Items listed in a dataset
######

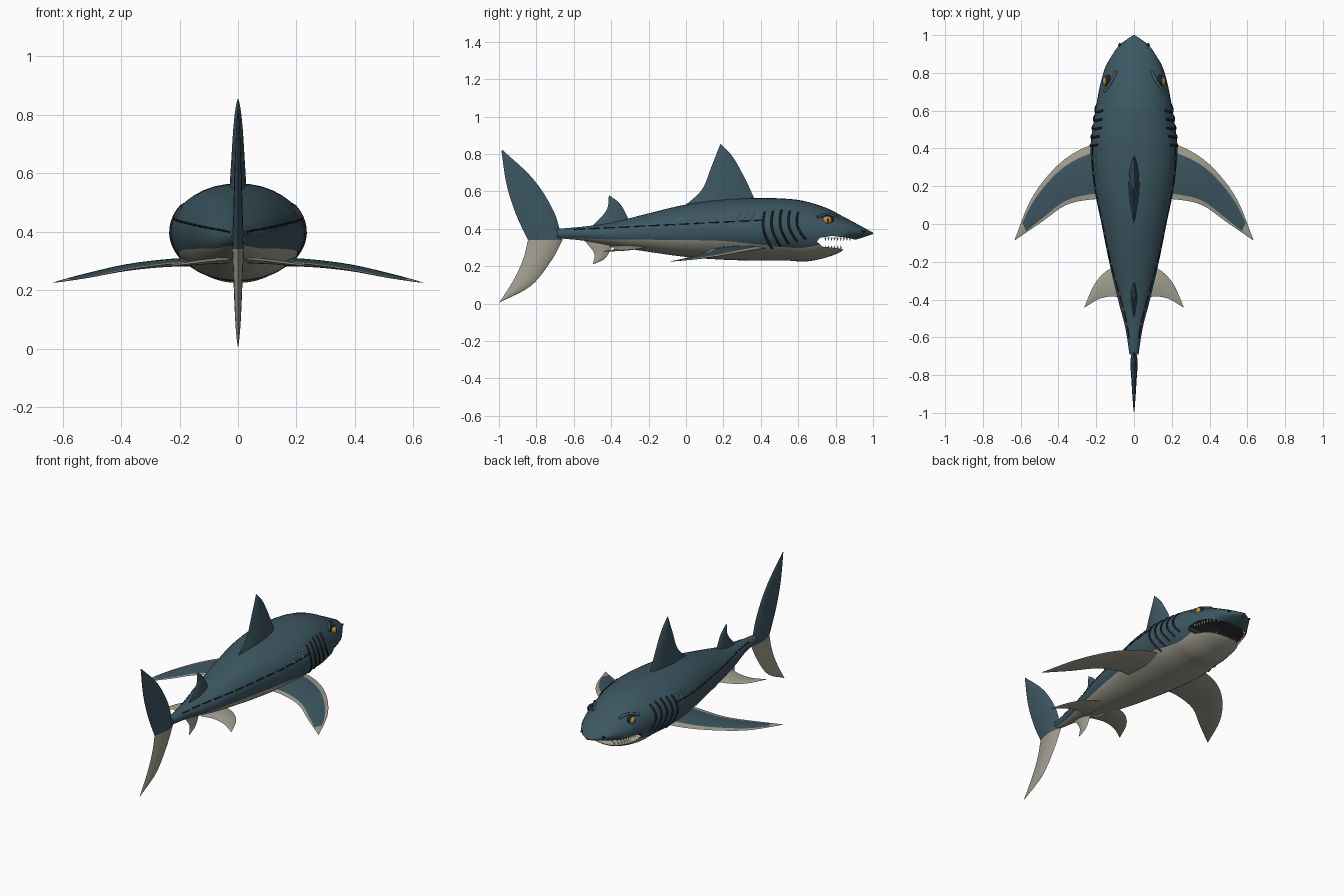
import bpy, bmesh, math
from mathutils import Vector

if "Cube" in bpy.data.objects:
    bpy.data.objects.remove(bpy.data.objects["Cube"])


def material(name, rgb):
    m = bpy.data.materials.new(name)
    m.use_nodes = True
    m.diffuse_color = (*rgb, 1)
    m.node_tree.nodes["Principled BSDF"].inputs["Base Color"].default_value = (*rgb, 1)
    return m


TEAL = material("slate teal", (0.045, 0.095, 0.12))
CREAM = material("pale belly", (0.36, 0.35, 0.28))
DARK = material("dark lines", (0.01, 0.018, 0.022))
MOUTH = material("mouth lining", (0.035, 0.035, 0.035))
AMBER = material("amber iris", (0.6, 0.25, 0.03))
WHITE = material("tooth white", (0.8, 0.8, 0.74))


def smooth(ob, degrees=40):
    bpy.ops.object.select_all(action="DESELECT")
    ob.select_set(True)
    bpy.context.view_layer.objects.active = ob
    bpy.ops.object.shade_smooth_by_angle(angle=math.radians(degrees))


def make(name, bm, mats):
    bmesh.ops.recalc_face_normals(bm, faces=bm.faces)
    me = bpy.data.meshes.new(name)
    bm.to_mesh(me)
    bm.free()
    for m in mats:
        me.materials.append(m)
    ob = bpy.data.objects.new(name, me)
    bpy.context.collection.objects.link(ob)
    return ob


def spline(points, keys, t):
    """Smooth interpolation of vectors through their keys."""
    i = max(j for j in range(len(keys) - 1) if j == 0 or keys[j] <= t)

    def slope(k):
        a, b = max(k - 1, 0), min(k + 1, len(keys) - 1)
        return (points[b] - points[a]) / (keys[b] - keys[a])
    d = keys[i + 1] - keys[i]
    u = (t - keys[i]) / d
    return (points[i] * (2 * u**3 - 3 * u**2 + 1) + slope(i) * d * (u**3 - 2 * u**2 + u)
            + points[i + 1] * (3 * u**2 - 2 * u**3) + slope(i + 1) * d * (u**3 - u**2))


# Body stations: y, top, bottom, half width, height of the colour line
STATIONS = [
    (-.69, .40, .35, .024, .355), (-.55, .412, .337, .046, .35), (-.4, .433, .31, .085, .343),
    (-.2, .483, .277, .132, .342), (0, .53, .25, .172, .34), (.2, .557, .235, .212, .335),
    (.4, .565, .23, .23, .315), (.55, .56, .23, .213, .30), (.64, .547, .225, .198, .30),
    (.76, .508, .25, .174, .325), (.84, .466, .285, .148, .325), (.88, .445, .33, .125, .34),
    (.95, .407, .355, .075, .36), (1, .38, .372, .004, .374)]
KEYS = [s[0] for s in STATIONS]
SECTIONS = [Vector(s[1:]) for s in STATIONS]


def surface(y, z, side=1, out=0.0):
    top, bottom, w, _ = spline(SECTIONS, KEYS, y)
    k = (z - (top + bottom) / 2) / ((top - bottom) / 2)
    return Vector((side * (w * math.sqrt(max(0, 1 - k * k)) + out), y, z))


def build_body(rings=80, upper=12, lower=8):
    bm = bmesh.new()
    loops = []
    for r in range(rings + 1):
        y = KEYS[0] + (KEYS[-1] - KEYS[0]) * r / rings
        top, bottom, w, line = spline(SECTIONS, KEYS, y)
        mid, h = (top + bottom) / 2, (top - bottom) / 2
        split = math.asin(max(-.95, min(.9, (line - mid) / h)))
        q = math.pi / 2
        half = [q + (split - q) * i / upper for i in range(upper)]
        half += [split + (-q - split) * i / lower for i in range(lower + 1)]
        ring = [(math.cos(a), math.sin(a)) for a in half]
        ring += [(-c, s) for c, s in reversed(ring[1:-1])]
        loops.append([bm.verts.new((w * c, y, mid + h * s)) for c, s in ring])
    n = len(loops[0])
    for a, b in zip(loops, loops[1:]):
        for i in range(n):
            j = (i + 1) % n
            f = bm.faces.new((a[i], a[j], b[j], b[i]))
            belly = upper <= i < n - upper
            f.material_index = int(belly and a[0].co.y < .865)
    bm.faces.new(loops[0])
    bm.faces.new(loops[-1])
    return make("body", bm, (TEAL, CREAM, MOUTH))


body = build_body()

# Open mouth cut right through the head, with a pale floor
bm = bmesh.new()
outline = [(.70, .332), (.715, .352), (.78, .362), (.87, .352), (.93, .335),
           (.93, .27), (.85, .288), (.80, .298), (.73, .305)]
face = bm.faces.new([bm.verts.new((-.4, y, z)) for y, z in outline])
tip = bmesh.ops.extrude_face_region(bm, geom=[face])["geom"]
bmesh.ops.translate(bm, vec=(.8, 0, 0), verts=[v for v in tip if isinstance(v, bmesh.types.BMVert)])
bmesh.ops.recalc_face_normals(bm, faces=bm.faces)
for f in bm.faces:
    f.material_index = 1 if f.normal.z < -.5 else 2
cutter = make("mouth_cutter", bm, (TEAL, CREAM, MOUTH))
cutter.hide_render = True
mod = body.modifiers.new("mouth", "BOOLEAN")
mod.operation, mod.solver, mod.object = "DIFFERENCE", "EXACT", cutter
bpy.context.view_layer.objects.active = body
bpy.ops.object.modifier_apply(modifier="mouth")
bpy.data.objects.remove(cutter)
smooth(body)


def fin(name, lead, trail, thick, normal, mats, patch=False, spans=18):
    """Lens-shaped fin lofted between a leading and a trailing edge."""
    bm = bmesh.new()
    lead, trail = [[Vector(p) for p in e] for e in (lead, trail)]
    keys = [i / (len(lead) - 1) for i in range(len(lead))]
    chord = [0, .04, .15, .3, .45, .6, .75, .9, 1]
    normal = Vector(normal)
    loops = []
    for r in range(spans + 1):
        s = min(r / spans, .995)
        a, b = spline(lead, keys, s), spline(trail, keys, s)
        t = thick * (1 - s) ** .6
        up = [a.lerp(b, u) + normal * t * math.sin(math.pi * u ** .8) for u in chord]
        down = [a.lerp(b, u) - normal * t * math.sin(math.pi * u ** .8) for u in chord[-2:0:-1]]
        loops.append([bm.verts.new(p) for p in up + down])
    n, c = len(loops[0]), len(chord)
    for r, (a, b) in enumerate(zip(loops, loops[1:])):
        for i in range(n):
            j = (i + 1) % n
            f = bm.faces.new((a[i], a[j], b[j], b[i]))
            f.material_index = int(patch and 2 <= i < c - 2 and r < spans * .88)
    bm.faces.new(loops[0])
    bm.faces.new(loops[-1])
    ob = make(name, bm, mats)
    smooth(ob, 50)
    return ob


def upright(name, lead, trail, thick, mat):
    fin(name, [(0, *p) for p in lead], [(0, *p) for p in trail], thick, (1, 0, 0), [mat])


# Fins on the centre line
upright("dorsal_fin", [(.375, .54), (.32, .66), (.25, .785), (.185, .855)],
        [(-.01, .52), (.085, .61), (.135, .73), (.183, .852)], .03, TEAL)
upright("second_dorsal_fin", [(-.30, .44), (-.35, .53), (-.41, .58)],
        [(-.5, .415), (-.425, .50), (-.412, .577)], .016, TEAL)
upright("anal_fin", [(-.39, .32), (-.43, .245), (-.495, .21)],
        [(-.54, .335), (-.492, .27), (-.497, .212)], .012, CREAM)
upright("tail_upper_lobe", [(-.66, .34), (-.71, .50), (-.82, .67), (-.985, .825)],
        [(-.845, .34), (-.91, .48), (-.96, .64), (-.987, .82)], .02, TEAL)
upright("tail_lower_lobe", [(-.66, .34), (-.72, .23), (-.83, .095), (-1, .005)],
        [(-.845, .34), (-.87, .24), (-.92, .13), (-.997, .007)], .02, CREAM)

# Paired fins
for side, label in ((1, "left"), (-1, "right")):
    def paired(points):
        return [(side * x, y, z) for x, y, z in points]
    fin(label + "_pectoral_fin",
        paired([(.10, .44, .30), (.25, .41, .295), (.40, .315, .28), (.54, .14, .25), (.635, -.09, .225)]),
        paired([(.08, .13, .295), (.22, .13, .29), (.36, .10, .272), (.49, .01, .247), (.633, -.088, .225)]),
        .016, (0, 0, 1), [CREAM, TEAL], True)
    fin(label + "_pelvic_fin",
        paired([(.05, -.21, .30), (.14, -.245, .295), (.21, -.32, .287), (.265, -.445, .28)]),
        paired([(.02, -.41, .305), (.10, -.385, .298), (.18, -.395, .288), (.263, -.443, .28)]),
        .011, (0, 0, 1), [CREAM])


def strokes(name, paths, radius, mat):
    """Thin tubes lying on the skin."""
    cu = bpy.data.curves.new(name, "CURVE")
    cu.dimensions, cu.bevel_depth, cu.bevel_resolution = "3D", radius, 1
    cu.use_fill_caps = True
    cu.materials.append(mat)
    for path in paths:
        sp = cu.splines.new("POLY")
        sp.points.add(len(path) - 1)
        for p, co in zip(sp.points, path):
            p.co = (*co, 1)
    ob = bpy.data.objects.new(name, cu)
    bpy.context.collection.objects.link(ob)
    bpy.ops.object.select_all(action="DESELECT")
    ob.select_set(True)
    bpy.context.view_layer.objects.active = ob
    bpy.ops.object.convert(target="MESH")


def ball(name, centre, scale, mat):
    bm = bmesh.new()
    bmesh.ops.create_uvsphere(bm, u_segments=16, v_segments=10, radius=1)
    bmesh.ops.scale(bm, vec=scale, verts=bm.verts)
    bmesh.ops.translate(bm, vec=centre, verts=bm.verts)
    smooth(make(name, bm, [mat]))


# Skin details and eyes
for side, label in ((1, "left"), (-1, "right")):
    gills = []
    for g in range(5):
        y0, low, high = .42 + g * .045, .295 + g * .012, .5 - abs(g - 2) * .005
        gills.append([surface(y0 - .025 * math.sin(math.pi * i / 10) + .004 * i,
                              high + (low - high) * i / 10, side) for i in range(11)])
    strokes(label + "_gill_slits", gills, .006, DARK)
    dashes = [[surface(y, .427 + .05 * y, side) for y in (-.6 + k * .08 + i * .015 for i in range(5))]
              for k in range(13)]
    strokes(label + "_side_line", dashes, .0035, DARK)
    scars = [[surface(.26 + k * .04 + .03 * u, .44 + .045 * u, side) for u in (0, .5, 1)] for k in range(3)]
    strokes(label + "_scratches", scars, .002, CREAM)
    ball(label + "_eye_rim", surface(.755, .447, side, -.012), (.02, .034, .028), DARK)
    ball(label + "_eye", surface(.755, .445, side, -.006), (.022, .026, .023), AMBER)
    ball(label + "_pupil", surface(.758, .445, side, .011), (.007, .008, .013), DARK)
    brow = [surface(.70 + .022 * i, .462 + .014 * math.sin(math.pi * i / 5), side) for i in range(6)]
    strokes(label + "_brow", [brow], .009, TEAL)
    ball(label + "_nostril", surface(.945, .388, side, -.002), (.008, .014, .007), DARK)

# Teeth along both jaws
bm = bmesh.new()
for side in (1, -1):
    for k in range(9):
        y = .745 + k * .0165
        for z, drop in ((.354, -.02), (.293, .02)):
            if drop > 0 and y > .84:
                continue
            base = surface(y, z, side, -.012)
            cone = bmesh.ops.create_cone(bm, segments=6, radius1=.006, radius2=0, depth=abs(drop), cap_ends=True)
            for v in cone["verts"]:
                v.co.z *= math.copysign(1, drop)
                v.co += base + Vector((0, 0, drop / 2))
make("teeth", bm, [WHITE])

######

→ **HOW TO COMPLETE THIS TASK**:
Of the lines above, output exactly those from the line bearing "q = math.pi / 2" through the line bearing "smooth(body)", inclusive.

→ **TASK OUTPUT**:
        q = math.pi / 2
        half = [q + (split - q) * i / upper for i in range(upper)]
        half += [split + (-q - split) * i / lower for i in range(lower + 1)]
        ring = [(math.cos(a), math.sin(a)) for a in half]
        ring += [(-c, s) for c, s in reversed(ring[1:-1])]
        loops.append([bm.verts.new((w * c, y, mid + h * s)) for c, s in ring])
    n = len(loops[0])
    for a, b in zip(loops, loops[1:]):
        for i in range(n):
            j = (i + 1) % n
            f = bm.faces.new((a[i], a[j], b[j], b[i]))
            belly = upper <= i < n - upper
            f.material_index = int(belly and a[0].co.y < .865)
    bm.faces.new(loops[0])
    bm.faces.new(loops[-1])
    return make("body", bm, (TEAL, CREAM, MOUTH))


body = build_body()

# Open mouth cut right through the head, with a pale floor
bm = bmesh.new()
outline = [(.70, .332), (.715, .352), (.78, .362), (.87, .352), (.93, .335),
           (.93, .27), (.85, .288), (.80, .298), (.73, .305)]
face = bm.faces.new([bm.verts.new((-.4, y, z)) for y, z in outline])
tip = bmesh.ops.extrude_face_region(bm, geom=[face])["geom"]
bmesh.ops.translate(bm, vec=(.8, 0, 0), verts=[v for v in tip if isinstance(v, bmesh.types.BMVert)])
bmesh.ops.recalc_face_normals(bm, faces=bm.faces)
for f in bm.faces:
    f.material_index = 1 if f.normal.z < -.5 else 2
cutter = make("mouth_cutter", bm, (TEAL, CREAM, MOUTH))
cutter.hide_render = True
mod = body.modifiers.new("mouth", "BOOLEAN")
mod.operation, mod.solver, mod.object = "DIFFERENCE", "EXACT", cutter
bpy.context.view_layer.objects.active = body
bpy.ops.object.modifier_apply(modifier="mouth")
bpy.data.objects.remove(cutter)
smooth(body)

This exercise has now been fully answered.